=== INFORMATION GIVEN ===

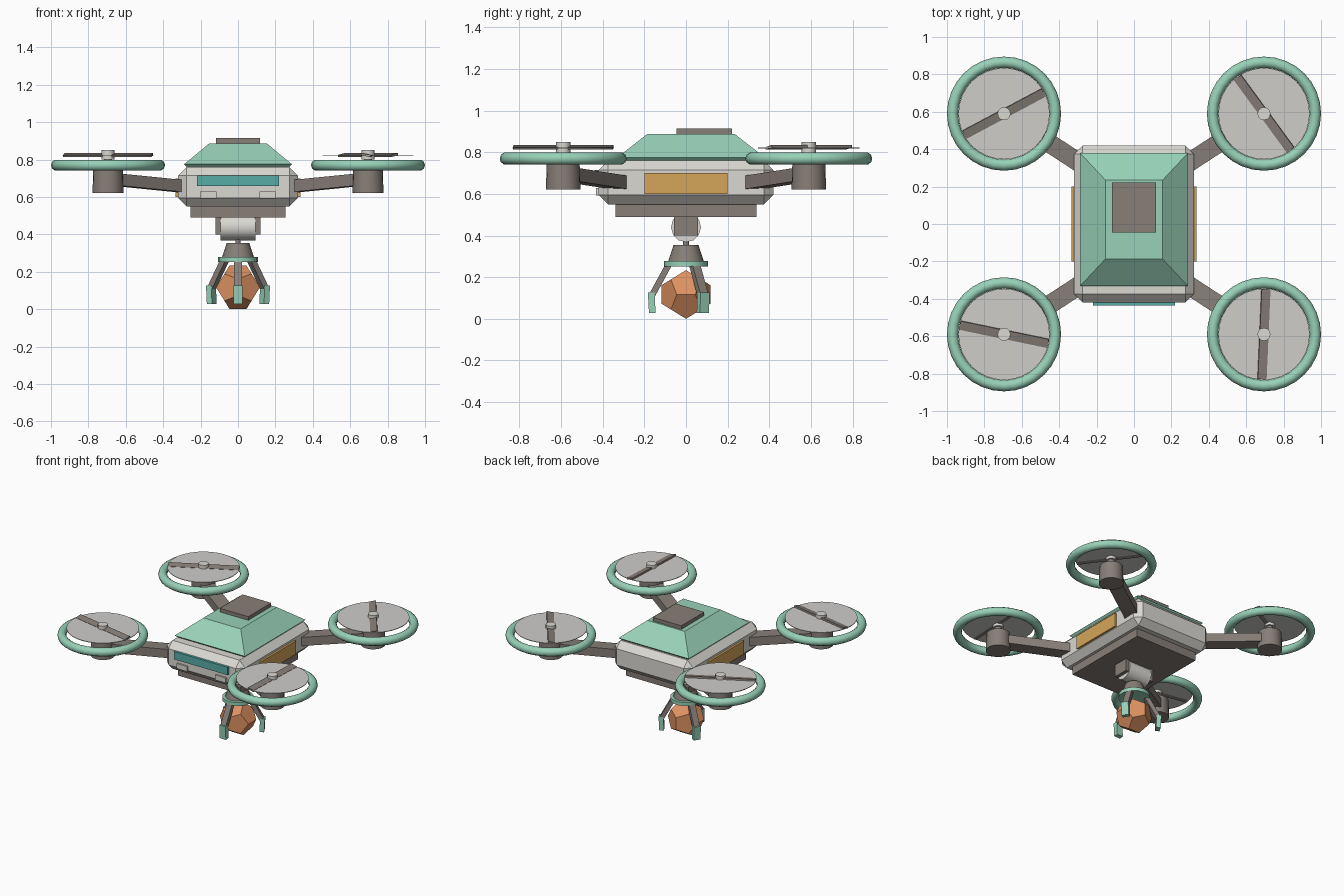
import bpy, bmesh, math
from mathutils import Vector, Matrix

if "Cube" in bpy.data.objects:
    bpy.data.objects.remove(bpy.data.objects["Cube"])


def material(name, r, g, b):
    lin = lambda c: ((c / 255 + 0.055) / 1.055) ** 2.4
    m = bpy.data.materials.new(name)
    m.diffuse_color = (lin(r), lin(g), lin(b), 1)
    m.use_nodes = True
    m.node_tree.nodes["Principled BSDF"].inputs["Base Color"].default_value = m.diffuse_color
    return m


LIGHT = material("light grey", 218, 216, 210)
DISC = material("rotor grey", 207, 205, 202)
DARK = material("dark grey", 135, 126, 120)
MINT = material("mint green", 152, 209, 184)
TEAL = material("teal", 88, 172, 167)
AMBER = material("amber", 213, 165, 90)
COPPER = material("copper", 222, 146, 98)


def finish(name, bm, mat, smooth=False):
    bmesh.ops.recalc_face_normals(bm, faces=bm.faces)
    me = bpy.data.meshes.new(name)
    bm.to_mesh(me)
    bm.free()
    me.materials.append(mat)
    ob = bpy.data.objects.new(name, me)
    bpy.context.collection.objects.link(ob)
    if smooth:
        bpy.ops.object.select_all(action='DESELECT')
        ob.select_set(True)
        bpy.context.view_layer.objects.active = ob
        bpy.ops.object.shade_smooth_by_angle(angle=math.radians(40))
    return ob


def box(name, center, size, mat, rot=None, bevel=0):
    bm = bmesh.new()
    bmesh.ops.create_cube(bm, size=1, matrix=Matrix.Diagonal((*size, 1)))
    if bevel:
        bmesh.ops.bevel(bm, geom=bm.edges[:], offset=bevel, segments=1, affect='EDGES')
    m = Matrix.Translation(center)
    bm.transform(m @ rot if rot else m)
    return finish(name, bm, mat)


def beam(name, a, b, width, height, mat):
    """Box running from a to b, with its width kept level."""
    a, b = Vector(a), Vector(b)
    d = (b - a).normalized()
    side = Vector((-d.y, d.x, 0)).normalized()
    rot = Matrix((d, side, d.cross(side))).transposed().to_4x4()
    return box(name, (a + b) / 2, ((b - a).length, width, height), mat, rot)


def cone(name, center, r_low, r_top, height, mat, sides=20, axis='Z'):
    bm = bmesh.new()
    bmesh.ops.create_cone(bm, cap_ends=True, segments=sides, radius1=r_low,
                          radius2=r_top, depth=height)
    if axis == 'X':
        bm.transform(Matrix.Rotation(math.pi / 2, 4, 'Y'))
    bm.transform(Matrix.Translation(center))
    return finish(name, bm, mat, True)


def torus(name, center, major, minor, mat, n=32, k=10):
    bm = bmesh.new()
    rings = []
    for i in range(n):
        a = math.tau * i / n
        ring = []
        for j in range(k):
            t = math.tau * j / k
            r = major + minor * math.cos(t)
            ring.append(bm.verts.new((r * math.cos(a), r * math.sin(a), minor * math.sin(t))))
        rings.append(ring)
    for i in range(n):
        p, q = rings[i], rings[(i + 1) % n]
        for j in range(k):
            bm.faces.new((p[j], q[j], q[(j + 1) % k], p[(j + 1) % k]))
    bm.transform(Matrix.Translation(center))
    return finish(name, bm, mat, True)


def lofted_shell(name, layers, y0, mat):
    """Stack of rectangles given as (half x, half y, z)."""
    bm = bmesh.new()
    loops = [[bm.verts.new((sx * hx, y0 + sy * hy, z))
              for sx, sy in ((-1, -1), (1, -1), (1, 1), (-1, 1))] for hx, hy, z in layers]
    for lo, hi in zip(loops, loops[1:]):
        for i in range(4):
            j = (i + 1) % 4
            bm.faces.new((lo[i], lo[j], hi[j], hi[i]))
    bm.faces.new(loops[0])
    bm.faces.new(loops[-1])
    return finish(name, bm, mat)


# Hull, roof shell, hatch and belly tray
box("hull", (0, 0, 0.655), (0.64, 0.84, 0.21), LIGHT, bevel=0.045)
lofted_shell("roof_shell", [(0.265, 0.33, 0.752), (0.288, 0.355, 0.775), (0.153, 0.211, 0.887)],
             0.024, MINT)
box("roof_hatch", (0, 0.088, 0.897), (0.234, 0.268, 0.034), DARK)
box("belly_tray", (0, 0, 0.522), (0.51, 0.675, 0.064), DARK)

# Front window, front lamps and side panels
box("front_window", (0, -0.425, 0.687), (0.44, 0.024, 0.058), TEAL)
for s in (-1, 1):
    box("front_lamp", (s * 0.158, -0.42, 0.611), (0.088, 0.024, 0.037), LIGHT)
    box("side_panel", (s * 0.32, 0, 0.65), (0.03, 0.40, 0.10), AMBER)

# Four arms with motors, guard rings and spinning blades
for sx, sy, turn in ((-1, 1, 28), (1, 1, -53.8), (-1, -1, -11.7), (1, -1, 87.5)):
    x, y = sx * 0.695, sy * 0.59
    beam("arm", (sx * 0.25, sy * 0.30, 0.652), (x, y, 0.697), 0.10, 0.064, DARK)
    cone("motor", (x, y, 0.687), 0.083, 0.079, 0.13, DARK)
    cone("rotor_shaft", (x, y, 0.78), 0.022, 0.022, 0.08, DARK, 12)
    torus("guard_ring", (x, y, 0.77), 0.275, 0.03, MINT)
    cone("rotor_disc", (x, y, 0.821), 0.244, 0.244, 0.004, DISC, 32)
    cone("rotor_hub", (x, y, 0.825), 0.035, 0.035, 0.05, LIGHT, 12)
    rot = Matrix.Rotation(math.radians(turn), 4, 'Z') @ Matrix.Rotation(math.radians(12), 4, 'X')
    box("rotor_blade", (x, y, 0.824), (0.48, 0.048, 0.012), DARK, rot)

# Gimbal drum held between two cheeks
cone("gimbal_drum", (0, 0, 0.44), 0.072, 0.072, 0.186, LIGHT, 12, 'X')
for s in (-1, 1):
    box("gimbal_cheek", (s * 0.105, 0, 0.447), (0.028, 0.114, 0.094), DARK)

# Gripper wrist and palm
cone("wrist_pin", (0, 0, 0.365), 0.015, 0.015, 0.04, DARK, 10)
cone("gripper_wrist", (0, 0, 0.315), 0.086, 0.06, 0.08, DARK, 16)
cone("gripper_palm", (0, 0, 0.265), 0.106, 0.106, 0.026, MINT, 16)

# Three fingers with mint tips
for deg in (-90, 30, 150):
    a = math.radians(deg)
    at = lambda r, z: (r * math.cos(a), r * math.sin(a), z)
    beam("finger", at(0.082, 0.262), at(0.162, 0.115), 0.044, 0.03, DARK)
    beam("finger_tip", at(0.167, 0.127), at(0.162, 0.028), 0.05, 0.032, MINT)

# Held twelve-sided payload
phi = (1 + 5 ** 0.5) / 2
bm = bmesh.new()
signs = (-1, 1)
for a in signs:
    for b in signs:
        bm.verts.new((a / phi, 0, b * phi))
        bm.verts.new((0, a * phi, b / phi))
        bm.verts.new((a * phi, b / phi, 0))
        for c in signs:
            bm.verts.new((a, b, c))
bmesh.ops.convex_hull(bm, input=bm.verts[:])
bmesh.ops.dissolve_limit(bm, angle_limit=0.05, verts=bm.verts[:], edges=bm.edges[:])
bm.transform(Matrix.Translation((0, 0, 0.117)) @ Matrix.Scale(0.117 / phi, 4))
finish("payload", bm, COPPER)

===

▶ [WORK REQUIRED] Your reply must reproduce all of the entries exactly and contain no pictures.

▶ [WRITTEN ANSWER]
import bpy, bmesh, math
from mathutils import Vector, Matrix

if "Cube" in bpy.data.objects:
    bpy.data.objects.remove(bpy.data.objects["Cube"])


def material(name, r, g, b):
    lin = lambda c: ((c / 255 + 0.055) / 1.055) ** 2.4
    m = bpy.data.materials.new(name)
    m.diffuse_color = (lin(r), lin(g), lin(b), 1)
    m.use_nodes = True
    m.node_tree.nodes["Principled BSDF"].inputs["Base Color"].default_value = m.diffuse_color
    return m


LIGHT = material("light grey", 218, 216, 210)
DISC = material("rotor grey", 207, 205, 202)
DARK = material("dark grey", 135, 126, 120)
MINT = material("mint green", 152, 209, 184)
TEAL = material("teal", 88, 172, 167)
AMBER = material("amber", 213, 165, 90)
COPPER = material("copper", 222, 146, 98)


def finish(name, bm, mat, smooth=False):
    bmesh.ops.recalc_face_normals(bm, faces=bm.faces)
    me = bpy.data.meshes.new(name)
    bm.to_mesh(me)
    bm.free()
    me.materials.append(mat)
    ob = bpy.data.objects.new(name, me)
    bpy.context.collection.objects.link(ob)
    if smooth:
        bpy.ops.object.select_all(action='DESELECT')
        ob.select_set(True)
        bpy.context.view_layer.objects.active = ob
        bpy.ops.object.shade_smooth_by_angle(angle=math.radians(40))
    return ob


def box(name, center, size, mat, rot=None, bevel=0):
    bm = bmesh.new()
    bmesh.ops.create_cube(bm, size=1, matrix=Matrix.Diagonal((*size, 1)))
    if bevel:
        bmesh.ops.bevel(bm, geom=bm.edges[:], offset=bevel, segments=1, affect='EDGES')
    m = Matrix.Translation(center)
    bm.transform(m @ rot if rot else m)
    return finish(name, bm, mat)


def beam(name, a, b, width, height, mat):
    """Box running from a to b, with its width kept level."""
    a, b = Vector(a), Vector(b)
    d = (b - a).normalized()
    side = Vector((-d.y, d.x, 0)).normalized()
    rot = Matrix((d, side, d.cross(side))).transposed().to_4x4()
    return box(name, (a + b) / 2, ((b - a).length, width, height), mat, rot)


def cone(name, center, r_low, r_top, height, mat, sides=20, axis='Z'):
    bm = bmesh.new()
    bmesh.ops.create_cone(bm, cap_ends=True, segments=sides, radius1=r_low,
                          radius2=r_top, depth=height)
    if axis == 'X':
        bm.transform(Matrix.Rotation(math.pi / 2, 4, 'Y'))
    bm.transform(Matrix.Translation(center))
    return finish(name, bm, mat, True)


def torus(name, center, major, minor, mat, n=32, k=10):
    bm = bmesh.new()
    rings = []
    for i in range(n):
        a = math.tau * i / n
        ring = []
        for j in range(k):
            t = math.tau * j / k
            r = major + minor * math.cos(t)
            ring.append(bm.verts.new((r * math.cos(a), r * math.sin(a), minor * math.sin(t))))
        rings.append(ring)
    for i in range(n):
        p, q = rings[i], rings[(i + 1) % n]
        for j in range(k):
            bm.faces.new((p[j], q[j], q[(j + 1) % k], p[(j + 1) % k]))
    bm.transform(Matrix.Translation(center))
    return finish(name, bm, mat, True)


def lofted_shell(name, layers, y0, mat):
    """Stack of rectangles given as (half x, half y, z)."""
    bm = bmesh.new()
    loops = [[bm.verts.new((sx * hx, y0 + sy * hy, z))
              for sx, sy in ((-1, -1), (1, -1), (1, 1), (-1, 1))] for hx, hy, z in layers]
    for lo, hi in zip(loops, loops[1:]):
        for i in range(4):
            j = (i + 1) % 4
            bm.faces.new((lo[i], lo[j], hi[j], hi[i]))
    bm.faces.new(loops[0])
    bm.faces.new(loops[-1])
    return finish(name, bm, mat)


# Hull, roof shell, hatch and belly tray
box("hull", (0, 0, 0.655), (0.64, 0.84, 0.21), LIGHT, bevel=0.045)
lofted_shell("roof_shell", [(0.265, 0.33, 0.752), (0.288, 0.355, 0.775), (0.153, 0.211, 0.887)],
             0.024, MINT)
box("roof_hatch", (0, 0.088, 0.897), (0.234, 0.268, 0.034), DARK)
box("belly_tray", (0, 0, 0.522), (0.51, 0.675, 0.064), DARK)

# Front window, front lamps and side panels
box("front_window", (0, -0.425, 0.687), (0.44, 0.024, 0.058), TEAL)
for s in (-1, 1):
    box("front_lamp", (s * 0.158, -0.42, 0.611), (0.088, 0.024, 0.037), LIGHT)
    box("side_panel", (s * 0.32, 0, 0.65), (0.03, 0.40, 0.10), AMBER)

# Four arms with motors, guard rings and spinning blades
for sx, sy, turn in ((-1, 1, 28), (1, 1, -53.8), (-1, -1, -11.7), (1, -1, 87.5)):
    x, y = sx * 0.695, sy * 0.59
    beam("arm", (sx * 0.25, sy * 0.30, 0.652), (x, y, 0.697), 0.10, 0.064, DARK)
    cone("motor", (x, y, 0.687), 0.083, 0.079, 0.13, DARK)
    cone("rotor_shaft", (x, y, 0.78), 0.022, 0.022, 0.08, DARK, 12)
    torus("guard_ring", (x, y, 0.77), 0.275, 0.03, MINT)
    cone("rotor_disc", (x, y, 0.821), 0.244, 0.244, 0.004, DISC, 32)
    cone("rotor_hub", (x, y, 0.825), 0.035, 0.035, 0.05, LIGHT, 12)
    rot = Matrix.Rotation(math.radians(turn), 4, 'Z') @ Matrix.Rotation(math.radians(12), 4, 'X')
    box("rotor_blade", (x, y, 0.824), (0.48, 0.048, 0.012), DARK, rot)

# Gimbal drum held between two cheeks
cone("gimbal_drum", (0, 0, 0.44), 0.072, 0.072, 0.186, LIGHT, 12, 'X')
for s in (-1, 1):
    box("gimbal_cheek", (s * 0.105, 0, 0.447), (0.028, 0.114, 0.094), DARK)

# Gripper wrist and palm
cone("wrist_pin", (0, 0, 0.365), 0.015, 0.015, 0.04, DARK, 10)
cone("gripper_wrist", (0, 0, 0.315), 0.086, 0.06, 0.08, DARK, 16)
cone("gripper_palm", (0, 0, 0.265), 0.106, 0.106, 0.026, MINT, 16)

# Three fingers with mint tips
for deg in (-90, 30, 150):
    a = math.radians(deg)
    at = lambda r, z: (r * math.cos(a), r * math.sin(a), z)
    beam("finger", at(0.082, 0.262), at(0.162, 0.115), 0.044, 0.03, DARK)
    beam("finger_tip", at(0.167, 0.127), at(0.162, 0.028), 0.05, 0.032, MINT)

# Held twelve-sided payload
phi = (1 + 5 ** 0.5) / 2
bm = bmesh.new()
signs = (-1, 1)
for a in signs:
    for b in signs:
        bm.verts.new((a / phi, 0, b * phi))
        bm.verts.new((0, a * phi, b / phi))
        bm.verts.new((a * phi, b / phi, 0))
        for c in signs:
            bm.verts.new((a, b, c))
bmesh.ops.convex_hull(bm, input=bm.verts[:])
bmesh.ops.dissolve_limit(bm, angle_limit=0.05, verts=bm.verts[:], edges=bm.edges[:])
bm.transform(Matrix.Translation((0, 0, 0.117)) @ Matrix.Scale(0.117 / phi, 4))
finish("payload", bm, COPPER)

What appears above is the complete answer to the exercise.